Today, during his remarks to commemorate the National Day of Prayer, President Trump departed from the prepared text to insert a boast that had presumably not been cleared by fact-checkers. Prayer “unites us all as one nation under God. So important,” he said. (“So important” being a common Trump tic to indicate he is encountering his own words for the first time and finds them important.) Then came the riff about “one nation under God”:
And we say it here, ya know? Lot of people, they don’t say it. But, you know what, they’re starting to say it more, just like we’re starting to say ‘Merry Christmas’ when that day comes around. You notice the big difference between now and two or three years ago, it was, all, it was going in the other direction rapidly, right? Now it’s [thrusting his hand vertically in the air] straight up.
Saying “under God,” like saying “Merry Christmas,” is an expression of majority cultural prerogative. It is extremely odd to assert the phrase is being stated more now than under Barack Obama. The pledge of allegiance originally omitted those two words until Congress, in an absurd response to godless communism, added them to the pledge in 1954. If that law had passed under Trump’s presidency, he would definitely have signed it. The act of sticking it to the secularists probably would have been one of the highlights of his presidency. But he can’t really take credit for it.
My casual observation suggests that people are using “under God” in the pledge with the exact same frequency now as they did before Trump. On the other hand, the normalization of presidential payments is a social phenomenon that barely existed a few years ago, and now people are finding new examples of it every day.
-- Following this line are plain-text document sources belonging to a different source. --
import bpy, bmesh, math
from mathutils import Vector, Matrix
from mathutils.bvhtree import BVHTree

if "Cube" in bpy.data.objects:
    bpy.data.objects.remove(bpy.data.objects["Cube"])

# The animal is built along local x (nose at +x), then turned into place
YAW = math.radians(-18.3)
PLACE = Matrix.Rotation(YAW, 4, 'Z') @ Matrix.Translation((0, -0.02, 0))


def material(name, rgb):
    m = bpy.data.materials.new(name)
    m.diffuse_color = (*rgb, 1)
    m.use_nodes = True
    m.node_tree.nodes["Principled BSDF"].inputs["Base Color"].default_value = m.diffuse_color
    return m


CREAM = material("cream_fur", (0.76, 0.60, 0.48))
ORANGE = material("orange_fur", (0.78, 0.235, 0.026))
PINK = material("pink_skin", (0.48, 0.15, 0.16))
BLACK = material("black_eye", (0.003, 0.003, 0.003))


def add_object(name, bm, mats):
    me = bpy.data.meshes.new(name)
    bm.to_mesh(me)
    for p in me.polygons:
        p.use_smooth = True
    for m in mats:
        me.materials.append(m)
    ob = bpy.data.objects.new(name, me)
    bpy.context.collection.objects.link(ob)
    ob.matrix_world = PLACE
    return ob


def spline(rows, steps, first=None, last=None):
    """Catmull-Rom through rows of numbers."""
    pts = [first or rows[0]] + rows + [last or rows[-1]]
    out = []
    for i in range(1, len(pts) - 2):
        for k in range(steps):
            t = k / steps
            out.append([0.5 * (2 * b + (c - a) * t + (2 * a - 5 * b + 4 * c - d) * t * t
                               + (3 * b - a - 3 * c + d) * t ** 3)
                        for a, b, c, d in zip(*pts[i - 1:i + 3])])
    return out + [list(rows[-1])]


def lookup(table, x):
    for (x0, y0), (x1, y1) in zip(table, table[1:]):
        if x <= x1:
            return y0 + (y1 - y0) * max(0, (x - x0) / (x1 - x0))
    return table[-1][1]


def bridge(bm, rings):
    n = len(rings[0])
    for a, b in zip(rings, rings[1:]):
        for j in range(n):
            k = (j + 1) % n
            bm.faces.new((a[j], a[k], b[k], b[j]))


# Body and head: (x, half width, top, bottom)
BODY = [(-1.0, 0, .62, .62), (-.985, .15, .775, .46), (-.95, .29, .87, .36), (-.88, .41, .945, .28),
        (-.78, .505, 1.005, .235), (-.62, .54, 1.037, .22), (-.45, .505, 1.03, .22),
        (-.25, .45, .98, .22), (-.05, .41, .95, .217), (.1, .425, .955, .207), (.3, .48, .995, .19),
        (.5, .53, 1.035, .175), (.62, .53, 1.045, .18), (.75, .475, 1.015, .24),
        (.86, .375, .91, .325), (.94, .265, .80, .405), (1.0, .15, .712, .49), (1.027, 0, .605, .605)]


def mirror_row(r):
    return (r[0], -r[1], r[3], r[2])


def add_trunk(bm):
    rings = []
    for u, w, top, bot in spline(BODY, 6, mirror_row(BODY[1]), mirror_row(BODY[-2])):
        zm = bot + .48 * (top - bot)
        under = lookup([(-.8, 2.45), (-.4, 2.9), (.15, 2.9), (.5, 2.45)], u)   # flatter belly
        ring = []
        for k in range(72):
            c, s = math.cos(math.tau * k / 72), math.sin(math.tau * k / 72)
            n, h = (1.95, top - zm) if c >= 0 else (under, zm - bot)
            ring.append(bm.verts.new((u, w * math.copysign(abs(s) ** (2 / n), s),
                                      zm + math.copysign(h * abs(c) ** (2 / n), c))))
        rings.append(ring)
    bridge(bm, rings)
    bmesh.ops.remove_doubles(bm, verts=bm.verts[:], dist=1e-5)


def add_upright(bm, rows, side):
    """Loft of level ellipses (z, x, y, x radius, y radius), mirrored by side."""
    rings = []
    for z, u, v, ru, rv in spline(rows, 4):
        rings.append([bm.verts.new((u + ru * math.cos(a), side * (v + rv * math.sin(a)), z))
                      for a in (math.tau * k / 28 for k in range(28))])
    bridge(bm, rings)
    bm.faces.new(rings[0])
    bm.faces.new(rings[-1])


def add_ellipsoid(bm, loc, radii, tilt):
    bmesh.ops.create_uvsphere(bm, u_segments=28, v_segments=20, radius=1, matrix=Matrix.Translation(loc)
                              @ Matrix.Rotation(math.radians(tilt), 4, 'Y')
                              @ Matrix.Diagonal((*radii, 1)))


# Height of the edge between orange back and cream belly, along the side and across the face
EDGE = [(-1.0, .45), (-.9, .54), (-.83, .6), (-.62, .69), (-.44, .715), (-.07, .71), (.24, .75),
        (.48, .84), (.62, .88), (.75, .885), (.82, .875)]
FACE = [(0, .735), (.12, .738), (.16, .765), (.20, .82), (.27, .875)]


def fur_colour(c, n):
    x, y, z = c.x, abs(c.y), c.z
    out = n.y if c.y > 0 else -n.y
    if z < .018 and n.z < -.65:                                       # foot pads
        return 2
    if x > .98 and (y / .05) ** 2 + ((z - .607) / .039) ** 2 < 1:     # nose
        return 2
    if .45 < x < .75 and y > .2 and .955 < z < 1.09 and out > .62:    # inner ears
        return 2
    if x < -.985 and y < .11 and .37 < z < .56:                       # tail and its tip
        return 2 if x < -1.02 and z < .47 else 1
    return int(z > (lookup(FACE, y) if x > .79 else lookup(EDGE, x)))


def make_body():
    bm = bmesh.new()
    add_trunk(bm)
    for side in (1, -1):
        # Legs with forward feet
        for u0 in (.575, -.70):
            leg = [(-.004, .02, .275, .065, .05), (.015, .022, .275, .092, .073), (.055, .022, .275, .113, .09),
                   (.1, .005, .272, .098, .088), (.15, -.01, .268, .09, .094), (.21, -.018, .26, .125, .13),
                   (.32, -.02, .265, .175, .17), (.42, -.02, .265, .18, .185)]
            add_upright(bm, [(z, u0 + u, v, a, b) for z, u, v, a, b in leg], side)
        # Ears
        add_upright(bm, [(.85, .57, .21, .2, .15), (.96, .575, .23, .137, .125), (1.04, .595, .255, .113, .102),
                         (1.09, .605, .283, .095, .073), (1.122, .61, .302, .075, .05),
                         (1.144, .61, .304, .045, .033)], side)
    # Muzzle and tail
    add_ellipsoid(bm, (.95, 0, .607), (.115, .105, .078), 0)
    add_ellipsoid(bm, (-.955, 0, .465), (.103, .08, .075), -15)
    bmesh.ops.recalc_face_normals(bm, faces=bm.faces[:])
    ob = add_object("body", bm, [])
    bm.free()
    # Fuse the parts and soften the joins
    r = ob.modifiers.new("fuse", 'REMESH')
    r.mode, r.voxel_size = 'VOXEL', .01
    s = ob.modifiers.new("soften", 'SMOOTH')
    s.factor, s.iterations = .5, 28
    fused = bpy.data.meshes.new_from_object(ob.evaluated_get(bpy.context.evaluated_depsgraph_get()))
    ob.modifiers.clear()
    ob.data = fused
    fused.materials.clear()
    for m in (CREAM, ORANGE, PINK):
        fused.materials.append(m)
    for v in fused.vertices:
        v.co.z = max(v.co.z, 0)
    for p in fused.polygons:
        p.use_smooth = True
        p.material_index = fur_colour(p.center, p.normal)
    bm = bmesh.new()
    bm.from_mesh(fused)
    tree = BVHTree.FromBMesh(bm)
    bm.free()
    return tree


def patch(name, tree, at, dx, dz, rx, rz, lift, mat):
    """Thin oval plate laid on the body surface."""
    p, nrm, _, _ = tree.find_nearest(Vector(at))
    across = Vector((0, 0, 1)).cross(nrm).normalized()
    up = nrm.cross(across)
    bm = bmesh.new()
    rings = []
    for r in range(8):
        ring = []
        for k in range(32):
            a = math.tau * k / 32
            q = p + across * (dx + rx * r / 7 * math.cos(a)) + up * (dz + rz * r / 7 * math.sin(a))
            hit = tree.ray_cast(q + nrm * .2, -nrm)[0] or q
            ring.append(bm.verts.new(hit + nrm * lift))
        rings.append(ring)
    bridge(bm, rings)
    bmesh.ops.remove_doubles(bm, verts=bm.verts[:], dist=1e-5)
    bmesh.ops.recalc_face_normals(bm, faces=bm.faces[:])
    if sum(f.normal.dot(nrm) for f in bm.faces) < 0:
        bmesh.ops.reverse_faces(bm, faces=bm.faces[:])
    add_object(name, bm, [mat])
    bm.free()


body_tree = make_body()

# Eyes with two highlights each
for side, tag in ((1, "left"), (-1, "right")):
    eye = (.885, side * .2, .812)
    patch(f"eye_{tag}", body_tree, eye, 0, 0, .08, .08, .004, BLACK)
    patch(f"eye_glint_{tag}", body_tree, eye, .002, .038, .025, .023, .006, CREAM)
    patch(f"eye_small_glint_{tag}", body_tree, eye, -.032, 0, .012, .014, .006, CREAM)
So there is at least one way in which Trump can genuinely claim to be a cultural pioneer.